"Artemis of Ephesus was revered more as a Great Mother Goddess..."
Judging by the number of the goddes Artemis statues, figurines and coins found all over the Greek mainland, Greek colonies and later on in the whole Roman empire, Artemis was the most influential and deeply rooted female divinity in the whole Mediterranean area.
Worshipping Artemis was of special importance in the city of Ephesus, the remains of which are the most important sight to see while cruising to the eastern Mediterranean and the port of Kusadasi, Turkey.
Let's see what made this Greek goddess the superstar divinity of Anatolia and its biggest city, Ephesus, home of the temple of Artemis, one of the 7 Wonders of the Ancient World.
Greek Artemis was Apollo's twin sister and the daughter of Leto and Zeus, born on the island of Delos. She was one of the three main goddesses of Olympus and was usually depicted carrying arches in a quiver, dressed in heavy robes and haing a deer by her side.
Although in mainland Greece Artemis was worshipped as the virgin goddess of wilderness, the hunt, wild animals and fertility… in Asia Minor, where Ephesus was located, people had a slightly different idea of the goddess.
Ephesian Artemis was revered more as a Great Mother Goddess. Namely, Greeks would often assimilate foreign gods’ features with one of the Gods familiar to them from the Olympic Pantheon.
In the case of Artemis of Ephesus, she was most probably an indigenous Anatolian goddess that Ionian settlers accepted and named after the goddess they knew well.
Ephesians even changed her birthplace: their Artemis was born in a grove in the nearby Ortygia.
In Hellenistic times, the goddess that influenced the features of Artemis was Cybele, mother goddess of the East.
Later on, in Roman times, she took features and merged with the Roman goddess Diana.
Artemis of the Ephesians was presented completely different to the Greek Artemis.
Eastern and Egyptian influences of Artemis can be seen in the way she was portrayed in the sculpture that can be seen at the Ephesus Museum: she is wearing a model of her temple on her head, on her breast a garland of flowers, lions clinging to her arms, as she’s the mother of wild beasts.
Her legs are closely bandaged (resemblig a mummy) and ornamented with figures of bulls, stags, lions, griffins, flowers and bees.
The most interesting part of her statue is the many breasts or eggs hanging from her chest. Some even say these may be scrotal sacs from the bulls sacrificed in her honour.
At any rate, it is agreed they accentuate the aspect of fertility in this deity.

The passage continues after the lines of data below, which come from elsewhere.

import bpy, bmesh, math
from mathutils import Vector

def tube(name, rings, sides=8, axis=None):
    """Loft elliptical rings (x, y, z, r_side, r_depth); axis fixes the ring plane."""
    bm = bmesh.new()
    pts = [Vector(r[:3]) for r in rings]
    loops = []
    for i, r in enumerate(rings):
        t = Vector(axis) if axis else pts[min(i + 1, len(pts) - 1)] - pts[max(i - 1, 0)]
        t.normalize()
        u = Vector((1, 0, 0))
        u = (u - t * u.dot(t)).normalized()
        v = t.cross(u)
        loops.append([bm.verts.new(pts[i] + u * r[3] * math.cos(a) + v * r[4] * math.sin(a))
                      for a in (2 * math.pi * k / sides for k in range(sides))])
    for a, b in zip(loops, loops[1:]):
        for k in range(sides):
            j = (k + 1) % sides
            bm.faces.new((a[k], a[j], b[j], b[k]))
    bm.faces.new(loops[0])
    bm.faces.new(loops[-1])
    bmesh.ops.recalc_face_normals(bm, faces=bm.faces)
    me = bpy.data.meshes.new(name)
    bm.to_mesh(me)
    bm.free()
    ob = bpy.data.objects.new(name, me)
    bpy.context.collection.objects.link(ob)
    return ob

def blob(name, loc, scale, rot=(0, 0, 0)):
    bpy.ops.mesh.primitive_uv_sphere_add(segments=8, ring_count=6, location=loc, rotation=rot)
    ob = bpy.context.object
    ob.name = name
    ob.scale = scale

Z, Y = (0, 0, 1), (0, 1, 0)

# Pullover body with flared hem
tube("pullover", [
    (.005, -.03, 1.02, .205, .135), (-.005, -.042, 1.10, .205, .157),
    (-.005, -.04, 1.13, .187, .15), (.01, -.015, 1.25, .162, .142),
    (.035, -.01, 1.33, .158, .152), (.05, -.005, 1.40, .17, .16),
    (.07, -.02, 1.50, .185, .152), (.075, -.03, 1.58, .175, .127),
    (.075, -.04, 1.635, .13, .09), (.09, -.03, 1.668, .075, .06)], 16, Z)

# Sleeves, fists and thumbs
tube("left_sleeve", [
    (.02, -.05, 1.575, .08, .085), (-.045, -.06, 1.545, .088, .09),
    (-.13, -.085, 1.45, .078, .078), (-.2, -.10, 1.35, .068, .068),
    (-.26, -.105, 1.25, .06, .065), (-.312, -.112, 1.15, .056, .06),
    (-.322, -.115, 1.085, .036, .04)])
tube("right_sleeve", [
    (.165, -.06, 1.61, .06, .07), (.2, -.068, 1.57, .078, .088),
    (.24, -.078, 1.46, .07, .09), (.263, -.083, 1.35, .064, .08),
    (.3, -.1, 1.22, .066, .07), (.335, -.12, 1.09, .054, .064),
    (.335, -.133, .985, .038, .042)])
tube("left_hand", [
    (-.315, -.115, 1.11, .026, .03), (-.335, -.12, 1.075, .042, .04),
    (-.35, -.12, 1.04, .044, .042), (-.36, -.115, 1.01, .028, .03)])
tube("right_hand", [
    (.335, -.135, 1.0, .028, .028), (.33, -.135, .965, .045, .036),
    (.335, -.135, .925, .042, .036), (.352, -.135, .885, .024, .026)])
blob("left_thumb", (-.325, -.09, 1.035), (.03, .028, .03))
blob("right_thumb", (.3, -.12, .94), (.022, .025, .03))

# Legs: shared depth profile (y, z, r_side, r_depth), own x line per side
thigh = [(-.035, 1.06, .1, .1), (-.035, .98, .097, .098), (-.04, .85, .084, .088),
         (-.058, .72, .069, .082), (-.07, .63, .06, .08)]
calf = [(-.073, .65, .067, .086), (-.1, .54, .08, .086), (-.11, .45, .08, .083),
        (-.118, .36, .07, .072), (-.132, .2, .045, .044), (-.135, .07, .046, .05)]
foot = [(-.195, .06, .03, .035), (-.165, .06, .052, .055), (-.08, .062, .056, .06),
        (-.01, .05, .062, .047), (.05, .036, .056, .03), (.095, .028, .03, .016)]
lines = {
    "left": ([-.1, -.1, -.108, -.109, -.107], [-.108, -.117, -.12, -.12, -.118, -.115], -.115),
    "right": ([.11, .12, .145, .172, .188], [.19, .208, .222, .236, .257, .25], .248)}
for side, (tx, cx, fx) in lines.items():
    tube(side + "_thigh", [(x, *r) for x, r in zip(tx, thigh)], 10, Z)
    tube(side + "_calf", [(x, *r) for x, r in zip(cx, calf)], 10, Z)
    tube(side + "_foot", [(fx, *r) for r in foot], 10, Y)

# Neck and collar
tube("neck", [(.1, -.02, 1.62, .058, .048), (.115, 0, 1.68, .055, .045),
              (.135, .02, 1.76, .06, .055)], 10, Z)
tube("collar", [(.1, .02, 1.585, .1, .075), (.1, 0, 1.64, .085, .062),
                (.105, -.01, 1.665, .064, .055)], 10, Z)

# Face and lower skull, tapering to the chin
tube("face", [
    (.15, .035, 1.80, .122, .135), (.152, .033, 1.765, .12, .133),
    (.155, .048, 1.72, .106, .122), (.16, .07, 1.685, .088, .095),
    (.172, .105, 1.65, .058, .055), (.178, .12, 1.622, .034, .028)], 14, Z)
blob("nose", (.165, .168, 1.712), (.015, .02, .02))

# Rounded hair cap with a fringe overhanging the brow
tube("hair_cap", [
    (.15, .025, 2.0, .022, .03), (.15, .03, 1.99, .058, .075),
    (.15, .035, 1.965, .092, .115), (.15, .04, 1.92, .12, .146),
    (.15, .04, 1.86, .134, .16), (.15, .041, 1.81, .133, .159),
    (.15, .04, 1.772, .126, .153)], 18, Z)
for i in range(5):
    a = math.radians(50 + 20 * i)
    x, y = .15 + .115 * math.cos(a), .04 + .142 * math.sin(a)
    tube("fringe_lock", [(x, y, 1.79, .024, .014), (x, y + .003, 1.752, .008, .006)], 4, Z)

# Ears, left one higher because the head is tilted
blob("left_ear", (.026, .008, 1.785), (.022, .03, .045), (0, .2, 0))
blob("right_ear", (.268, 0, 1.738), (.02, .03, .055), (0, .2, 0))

For more info on Artemis birth, attributes, legends and rituals check the article on Artemis by Melissa Coffey.
Even better, if you like listening to podcasts and got time on your hands, dive into this one. The intro is very long and tells you about the author of the book himself. If you want to skip that, jump to the 21st minute. It will give you a really deep understanding of what Artemis meant to Ephsians.
According to some historians, over 600 statues and figurines of the Ephesian Artemis were found in all parts of the Roman Empire.
They were copies of the original statues of the Artemis of Ephesus that were once placed inside the Temple of Artemis.
Two beautiful statues of goddess can be seen in the Museum of Ephesus in Selcuk, a town just a few away from the archeological site of Ephesus.
They are both made relatively late, in Roman times, and are copies of the original cult statues from the temple.
A beautiful black Artemis, also a sculpture that dates back to Roman times, can be seen in the National Museum of Archeology in Naples, Italy.
Many other remains from Ephesus and the temple of Artemis can be seen at the British Museum in London, UK.
If you are looking for a tour to visit Artemision, the temple of Artemis in Ehesus, which was once one of the Seven Wonders of The World, we have hand picked the best and highest rated tours for you:
With half a dozen ships docking in Ephesus every day, tours do get sold quickly. Considering they are either private or small group tours, book quickly to avoid any disappointments.
4. Capri ferry
10. Livorno Italy
13. Naples to Capri
16. Messina Sicily
17. Pisa Train
18. Visiting Pompeii
19. Pompeii forum
20. Port of Piraeus
22. Venice vaporetto
23. Venice water bus
24. Livorno map
25. Getting to Zadar
27. Walk Venice
28. Mykonos beach
30. Pomepii homes